Task input below:
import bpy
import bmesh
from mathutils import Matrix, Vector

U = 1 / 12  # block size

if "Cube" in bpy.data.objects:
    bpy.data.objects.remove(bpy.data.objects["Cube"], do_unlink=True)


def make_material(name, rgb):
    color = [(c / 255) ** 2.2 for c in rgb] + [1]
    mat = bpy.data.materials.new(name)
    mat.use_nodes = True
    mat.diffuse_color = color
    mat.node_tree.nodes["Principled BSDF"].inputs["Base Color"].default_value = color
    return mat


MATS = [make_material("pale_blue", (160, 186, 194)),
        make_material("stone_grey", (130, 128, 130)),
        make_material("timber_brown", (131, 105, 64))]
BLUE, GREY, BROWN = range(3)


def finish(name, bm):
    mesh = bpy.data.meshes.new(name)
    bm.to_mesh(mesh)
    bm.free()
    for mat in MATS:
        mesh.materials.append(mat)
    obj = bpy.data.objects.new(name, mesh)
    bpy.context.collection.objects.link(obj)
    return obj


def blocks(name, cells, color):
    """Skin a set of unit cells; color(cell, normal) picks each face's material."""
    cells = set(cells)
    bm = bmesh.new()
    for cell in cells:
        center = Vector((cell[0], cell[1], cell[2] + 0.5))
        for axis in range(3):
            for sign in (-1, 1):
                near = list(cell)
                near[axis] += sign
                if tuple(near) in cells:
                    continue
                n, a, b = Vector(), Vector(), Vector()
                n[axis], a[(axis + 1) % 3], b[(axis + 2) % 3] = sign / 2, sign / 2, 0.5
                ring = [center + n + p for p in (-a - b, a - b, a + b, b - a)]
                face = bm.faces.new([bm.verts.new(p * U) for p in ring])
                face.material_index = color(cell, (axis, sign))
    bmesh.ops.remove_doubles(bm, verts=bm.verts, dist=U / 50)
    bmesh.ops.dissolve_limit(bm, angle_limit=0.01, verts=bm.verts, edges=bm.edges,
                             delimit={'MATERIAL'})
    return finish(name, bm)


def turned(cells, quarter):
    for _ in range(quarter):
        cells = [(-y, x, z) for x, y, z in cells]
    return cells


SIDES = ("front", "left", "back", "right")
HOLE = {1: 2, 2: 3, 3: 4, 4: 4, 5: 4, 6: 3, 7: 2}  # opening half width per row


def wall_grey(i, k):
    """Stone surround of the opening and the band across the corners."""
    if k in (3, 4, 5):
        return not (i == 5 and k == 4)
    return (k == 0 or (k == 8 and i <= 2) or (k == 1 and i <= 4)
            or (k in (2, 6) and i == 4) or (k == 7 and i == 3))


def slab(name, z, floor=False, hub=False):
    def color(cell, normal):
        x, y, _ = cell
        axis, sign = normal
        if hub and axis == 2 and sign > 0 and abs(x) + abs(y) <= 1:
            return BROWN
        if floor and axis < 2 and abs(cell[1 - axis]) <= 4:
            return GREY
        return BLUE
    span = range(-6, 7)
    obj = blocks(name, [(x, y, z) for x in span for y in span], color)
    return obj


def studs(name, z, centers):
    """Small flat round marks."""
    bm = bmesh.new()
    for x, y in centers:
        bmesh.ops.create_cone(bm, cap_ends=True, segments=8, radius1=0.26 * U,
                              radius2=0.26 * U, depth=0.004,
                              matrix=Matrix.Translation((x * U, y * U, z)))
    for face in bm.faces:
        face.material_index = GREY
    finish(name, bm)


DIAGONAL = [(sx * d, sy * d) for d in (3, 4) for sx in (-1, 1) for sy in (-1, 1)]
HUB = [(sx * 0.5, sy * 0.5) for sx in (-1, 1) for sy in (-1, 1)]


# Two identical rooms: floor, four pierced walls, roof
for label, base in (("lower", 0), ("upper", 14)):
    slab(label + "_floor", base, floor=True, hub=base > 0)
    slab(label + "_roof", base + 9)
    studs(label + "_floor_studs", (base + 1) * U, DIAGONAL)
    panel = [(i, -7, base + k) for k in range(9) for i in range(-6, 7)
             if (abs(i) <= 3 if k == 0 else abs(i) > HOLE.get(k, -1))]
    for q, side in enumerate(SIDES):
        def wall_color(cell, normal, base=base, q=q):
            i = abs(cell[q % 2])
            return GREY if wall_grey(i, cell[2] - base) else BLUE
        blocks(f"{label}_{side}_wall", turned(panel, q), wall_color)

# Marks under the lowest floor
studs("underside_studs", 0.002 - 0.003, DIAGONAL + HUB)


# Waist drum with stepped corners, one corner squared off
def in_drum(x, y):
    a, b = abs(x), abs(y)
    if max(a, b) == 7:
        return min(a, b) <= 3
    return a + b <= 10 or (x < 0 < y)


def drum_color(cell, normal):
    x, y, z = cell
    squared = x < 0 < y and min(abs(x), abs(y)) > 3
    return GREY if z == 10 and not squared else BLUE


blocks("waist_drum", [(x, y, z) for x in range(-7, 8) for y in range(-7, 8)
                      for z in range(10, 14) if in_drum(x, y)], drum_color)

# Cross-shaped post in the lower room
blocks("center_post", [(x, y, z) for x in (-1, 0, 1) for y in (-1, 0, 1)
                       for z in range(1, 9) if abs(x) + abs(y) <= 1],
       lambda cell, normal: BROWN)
End of Task input.
**Problem requirements**
The records above must be written out again exactly.

**Solution to the exercise**
import bpy
import bmesh
from mathutils import Matrix, Vector

U = 1 / 12  # block size

if "Cube" in bpy.data.objects:
    bpy.data.objects.remove(bpy.data.objects["Cube"], do_unlink=True)


def make_material(name, rgb):
    color = [(c / 255) ** 2.2 for c in rgb] + [1]
    mat = bpy.data.materials.new(name)
    mat.use_nodes = True
    mat.diffuse_color = color
    mat.node_tree.nodes["Principled BSDF"].inputs["Base Color"].default_value = color
    return mat


MATS = [make_material("pale_blue", (160, 186, 194)),
        make_material("stone_grey", (130, 128, 130)),
        make_material("timber_brown", (131, 105, 64))]
BLUE, GREY, BROWN = range(3)


def finish(name, bm):
    mesh = bpy.data.meshes.new(name)
    bm.to_mesh(mesh)
    bm.free()
    for mat in MATS:
        mesh.materials.append(mat)
    obj = bpy.data.objects.new(name, mesh)
    bpy.context.collection.objects.link(obj)
    return obj


def blocks(name, cells, color):
    """Skin a set of unit cells; color(cell, normal) picks each face's material."""
    cells = set(cells)
    bm = bmesh.new()
    for cell in cells:
        center = Vector((cell[0], cell[1], cell[2] + 0.5))
        for axis in range(3):
            for sign in (-1, 1):
                near = list(cell)
                near[axis] += sign
                if tuple(near) in cells:
                    continue
                n, a, b = Vector(), Vector(), Vector()
                n[axis], a[(axis + 1) % 3], b[(axis + 2) % 3] = sign / 2, sign / 2, 0.5
                ring = [center + n + p for p in (-a - b, a - b, a + b, b - a)]
                face = bm.faces.new([bm.verts.new(p * U) for p in ring])
                face.material_index = color(cell, (axis, sign))
    bmesh.ops.remove_doubles(bm, verts=bm.verts, dist=U / 50)
    bmesh.ops.dissolve_limit(bm, angle_limit=0.01, verts=bm.verts, edges=bm.edges,
                             delimit={'MATERIAL'})
    return finish(name, bm)


def turned(cells, quarter):
    for _ in range(quarter):
        cells = [(-y, x, z) for x, y, z in cells]
    return cells


SIDES = ("front", "left", "back", "right")
HOLE = {1: 2, 2: 3, 3: 4, 4: 4, 5: 4, 6: 3, 7: 2}  # opening half width per row


def wall_grey(i, k):
    """Stone surround of the opening and the band across the corners."""
    if k in (3, 4, 5):
        return not (i == 5 and k == 4)
    return (k == 0 or (k == 8 and i <= 2) or (k == 1 and i <= 4)
            or (k in (2, 6) and i == 4) or (k == 7 and i == 3))


def slab(name, z, floor=False, hub=False):
    def color(cell, normal):
        x, y, _ = cell
        axis, sign = normal
        if hub and axis == 2 and sign > 0 and abs(x) + abs(y) <= 1:
            return BROWN
        if floor and axis < 2 and abs(cell[1 - axis]) <= 4:
            return GREY
        return BLUE
    span = range(-6, 7)
    obj = blocks(name, [(x, y, z) for x in span for y in span], color)
    return obj


def studs(name, z, centers):
    """Small flat round marks."""
    bm = bmesh.new()
    for x, y in centers:
        bmesh.ops.create_cone(bm, cap_ends=True, segments=8, radius1=0.26 * U,
                              radius2=0.26 * U, depth=0.004,
                              matrix=Matrix.Translation((x * U, y * U, z)))
    for face in bm.faces:
        face.material_index = GREY
    finish(name, bm)


DIAGONAL = [(sx * d, sy * d) for d in (3, 4) for sx in (-1, 1) for sy in (-1, 1)]
HUB = [(sx * 0.5, sy * 0.5) for sx in (-1, 1) for sy in (-1, 1)]


# Two identical rooms: floor, four pierced walls, roof
for label, base in (("lower", 0), ("upper", 14)):
    slab(label + "_floor", base, floor=True, hub=base > 0)
    slab(label + "_roof", base + 9)
    studs(label + "_floor_studs", (base + 1) * U, DIAGONAL)
    panel = [(i, -7, base + k) for k in range(9) for i in range(-6, 7)
             if (abs(i) <= 3 if k == 0 else abs(i) > HOLE.get(k, -1))]
    for q, side in enumerate(SIDES):
        def wall_color(cell, normal, base=base, q=q):
            i = abs(cell[q % 2])
            return GREY if wall_grey(i, cell[2] - base) else BLUE
        blocks(f"{label}_{side}_wall", turned(panel, q), wall_color)

# Marks under the lowest floor
studs("underside_studs", 0.002 - 0.003, DIAGONAL + HUB)


# Waist drum with stepped corners, one corner squared off
def in_drum(x, y):
    a, b = abs(x), abs(y)
    if max(a, b) == 7:
        return min(a, b) <= 3
    return a + b <= 10 or (x < 0 < y)


def drum_color(cell, normal):
    x, y, z = cell
    squared = x < 0 < y and min(abs(x), abs(y)) > 3
    return GREY if z == 10 and not squared else BLUE


blocks("waist_drum", [(x, y, z) for x in range(-7, 8) for y in range(-7, 8)
                      for z in range(10, 14) if in_drum(x, y)], drum_color)

# Cross-shaped post in the lower room
blocks("center_post", [(x, y, z) for x in (-1, 0, 1) for y in (-1, 0, 1)
                       for z in range(1, 9) if abs(x) + abs(y) <= 1],
       lambda cell, normal: BROWN)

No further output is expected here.